Elina Morhunova believes that geopolitics is all about leverage but asks, what’s in it for the Balkans and Europe? For political, economic and infrastructural reasons, as well as the European identity that the Union shares with the Western Balkans, it is vital to reanimate the spirit of the accession process in the region and in the European member states.
Credible enlargement perspective
It is often stated that the Western Balkans must be provided with a “credible enlargement perspective”. This phrase has in many respects replaced the question of whether the accession process as a tool in its current form is working and leading to measurable results. The very fact that 20 years after the EU launched the Stabilisation and Association Process (SAP) for the Western Balkans, with the aim of working toward eventual EU membership, only one country, Croatia, joined the EU, testifies that change is needed in order to maintain credibility of the accession process.
On 5 February 2020, the European Commission adopted the 2020 Communication to the European Parliament, The Council, The European Economic and Social Committee and The Committee of the Regions “Enhancing the accession process – A credible EU perspective for the Western Balkans”. The Communication proposes changes to reinvigorate the process based on four principles: more credibility, a stronger political steer, a more dynamic process, and greater predictability. To be truly credible, the EU Enlargement strategy should consider improving the overall methodology and opting for a bold political approach. The EU should demonstrate the political readiness to make enlargement functional, putting it at the centre of its policy by devoting resources and funds.
Great Power rivalry
Another aspect that needs the attention of both the EU and Balkans is the fact that the popularity of the EU or at least the confidence that the Western Balkans will join the Union at some point in the future is declining. The direct result of this is an increase of influence of other global powers in the region. While this effect has not gone unnoticed by the European Union, it cannot be stressed enough how real and big this danger is.
Everyday exposure to fake news diminishes the EU’s importance in the region, favouring Russia and China. The worry is that that this leaves a large number of citizens unaware of the facts about trade and donations where the EU represents the biggest and most reliable partner of Serbia. We shall be realistically aware of the economic leverage Russia and China have to increase their political influence.

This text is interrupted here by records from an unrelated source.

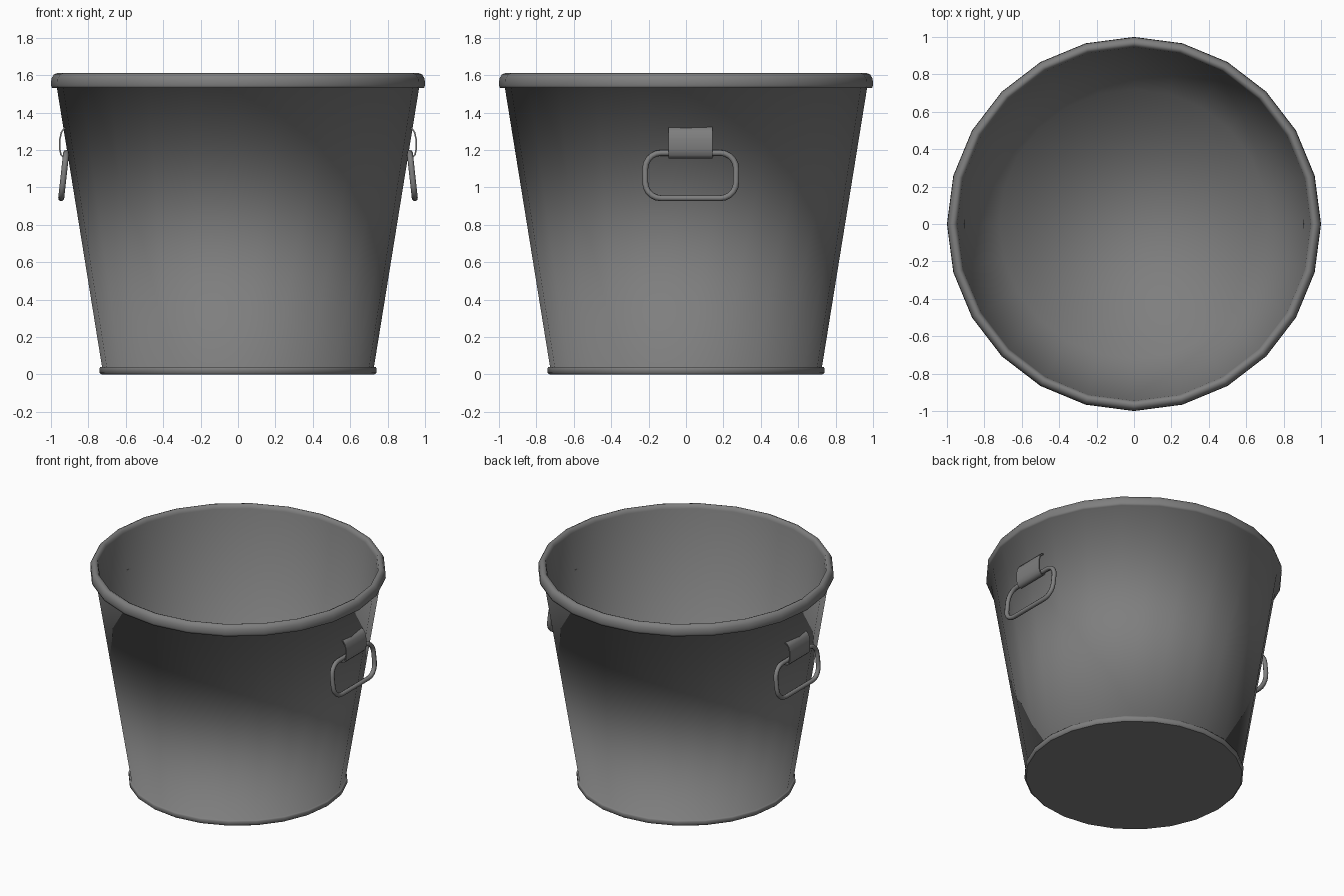
import bpy, bmesh
from math import sin, cos, pi, tau
from mathutils import Vector

cube = bpy.data.objects.get("Cube")
if cube:
    bpy.data.objects.remove(cube)

SIDES = 24

metal = bpy.data.materials.new("galvanised_grey")
metal.use_nodes = True
colour = (0.21, 0.21, 0.21, 1)
metal.diffuse_color = colour
metal.node_tree.nodes["Principled BSDF"].inputs["Base Color"].default_value = colour


def make_object(name, bm, recalc=True):
    if recalc:
        bmesh.ops.recalc_face_normals(bm, faces=bm.faces)
    mesh = bpy.data.meshes.new(name)
    bm.to_mesh(mesh)
    bm.free()
    mesh.materials.append(metal)
    obj = bpy.data.objects.new(name, mesh)
    bpy.context.collection.objects.link(obj)
    return obj


def bridge(bm, a, b):
    n = len(a)
    for i in range(n):
        bm.faces.new((a[i], a[(i + 1) % n], b[(i + 1) % n], b[i]))


# Pail: one turned skin from the underside, over the rolled rim, to the inner floor
profile = [(0.730, 0.0), (0.740, 0.008), (0.740, 0.032), (0.736, 0.040),
           (0.727, 0.040), (0.968, 1.530), (0.994, 1.530), (1.0, 1.545),
           (0.998, 1.580), (0.985, 1.603), (0.968, 1.610), (0.952, 1.603),
           (0.945, 1.580), (0.720, 0.030)]
bm = bmesh.new()
rings = [[bm.verts.new((r * cos(tau * i / SIDES), r * sin(tau * i / SIDES), z))
          for i in range(SIDES)] for r, z in profile]
for lower, upper in zip(rings, rings[1:]):
    bridge(bm, lower, upper)
underside = bm.faces.new(rings[0][::-1])
bm.faces.new(rings[-1])
for f in bm.faces:
    f.smooth = True
underside.smooth = False
for e in underside.edges:
    e.smooth = False
make_object("pail_body", bm)

Y_MID = 0.025


def handle_ring(name, side):
    """Rounded rectangular wire loop, leaning out at its lower edge."""
    half_w, half_h, corner, wire = 0.243, 0.122, 0.085, 0.016
    path = []
    for k, (sy, sz) in enumerate([(1, 1), (-1, 1), (-1, -1), (1, -1)]):
        for j in range(6):
            a = k * pi / 2 + j * pi / 10
            path.append((sy * (half_w - corner) + corner * cos(a),
                         sz * (half_h - corner) + corner * sin(a), a))
    lean = Vector((-0.11, 0, 1)).normalized()
    across = Vector((0, 1, 0))
    out = across.cross(lean)
    centre = Vector((0.932, Y_MID, 1.063))
    bm = bmesh.new()
    loops = []
    for y, z, a in path:
        radial = across * cos(a) + lean * sin(a)
        loop = []
        for i in range(8):
            t = tau * i / 8
            p = centre + across * y + lean * z + wire * (radial * cos(t) + out * sin(t))
            loop.append(bm.verts.new((side * p.x, p.y, p.z)))
        loops.append(loop)
    for i, loop in enumerate(loops):
        bridge(bm, loop, loops[(i + 1) % len(loops)])
    for f in bm.faces:
        f.smooth = True
    make_object(name, bm)


def handle_strap(name, side):
    """Bent sheet that hooks over the top of the wire loop."""
    bend = [(0.905, 1.325), (0.932, 1.318), (0.948, 1.295), (0.957, 1.255),
            (0.957, 1.205), (0.950, 1.172), (0.934, 1.155), (0.914, 1.155),
            (0.900, 1.170)]
    bm = bmesh.new()
    rows = [[bm.verts.new((side * x, Y_MID + s * 0.118, z)) for s in (-1, 1)]
            for x, z in bend]
    for a, b in zip(rows, rows[1:]):
        f = bm.faces.new((a[0], b[0], b[1], a[1]) if side > 0
                         else (a[0], a[1], b[1], b[0]))
        f.normal_update()
        f.smooth = True
    # Make the sheet face away from the pail
    mid = list(bm.faces)[3]
    if mid.normal.x * side < 0:
        bmesh.ops.reverse_faces(bm, faces=bm.faces)
    obj = make_object(name, bm, recalc=False)
    sheet = obj.modifiers.new("sheet_thickness", "SOLIDIFY")
    sheet.thickness = 0.008
    sheet.offset = -1
    bpy.context.view_layer.objects.active = obj
    obj.select_set(True)
    bpy.ops.object.modifier_apply(modifier=sheet.name)
    bpy.ops.object.shade_smooth_by_angle(angle=0.9)
    obj.select_set(False)


# One handle on each flank
bpy.ops.object.select_all(action="DESELECT")
for label, side in (("left", 1), ("right", -1)):
    handle_ring(label + "_handle_ring", side)
    handle_strap(label + "_handle_strap", side)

The Wind of Change
Today, a core objective of the European Union’s engagement with the Western Balkans is to prepare them to meet all the requirements of membership. This includes supporting fundamental democratic, rule of law and economic reforms and alignment with core European values. This will in turn foster solid and accelerated economic growth and social convergence.
This forward-looking agenda will support the transformation of the Western Balkans into functioning market economies able to integrate fully into the EU’s single market, to create jobs and entrepreneurial opportunities, to improve the business and investment climate, to promote rule of law and to stop the brain drain from the region. These reforms are essential to boost the economies of the Balkans and to anchor them to the EU markets by accelerating the necessary convergence with the EU. Despite all the obstacles and odds, the Western Balkans accession process enunciates infinite opportunities for both Member States and the acceding ones. The region is a geopolitically decisive area for the European Union in terms of trade, transportation of goods and services, tourism, the energy market, security and much more.
To achieve that, the Balkans need the support of the European Union and the courage of European leaders to be the allies of citizens in the region and the agents of progressive and positive change rather than the guards of an unsatisfying status quo for both sides of the European Union border. Any future EU accession process needs adaptations and improvements to provide more clarity, support and realistic perspectives for the aspiring members. The perspective of the Western Balkans states on the further development of the accession process is comparatively underrepresented in the daily debate on EU enlargement policy.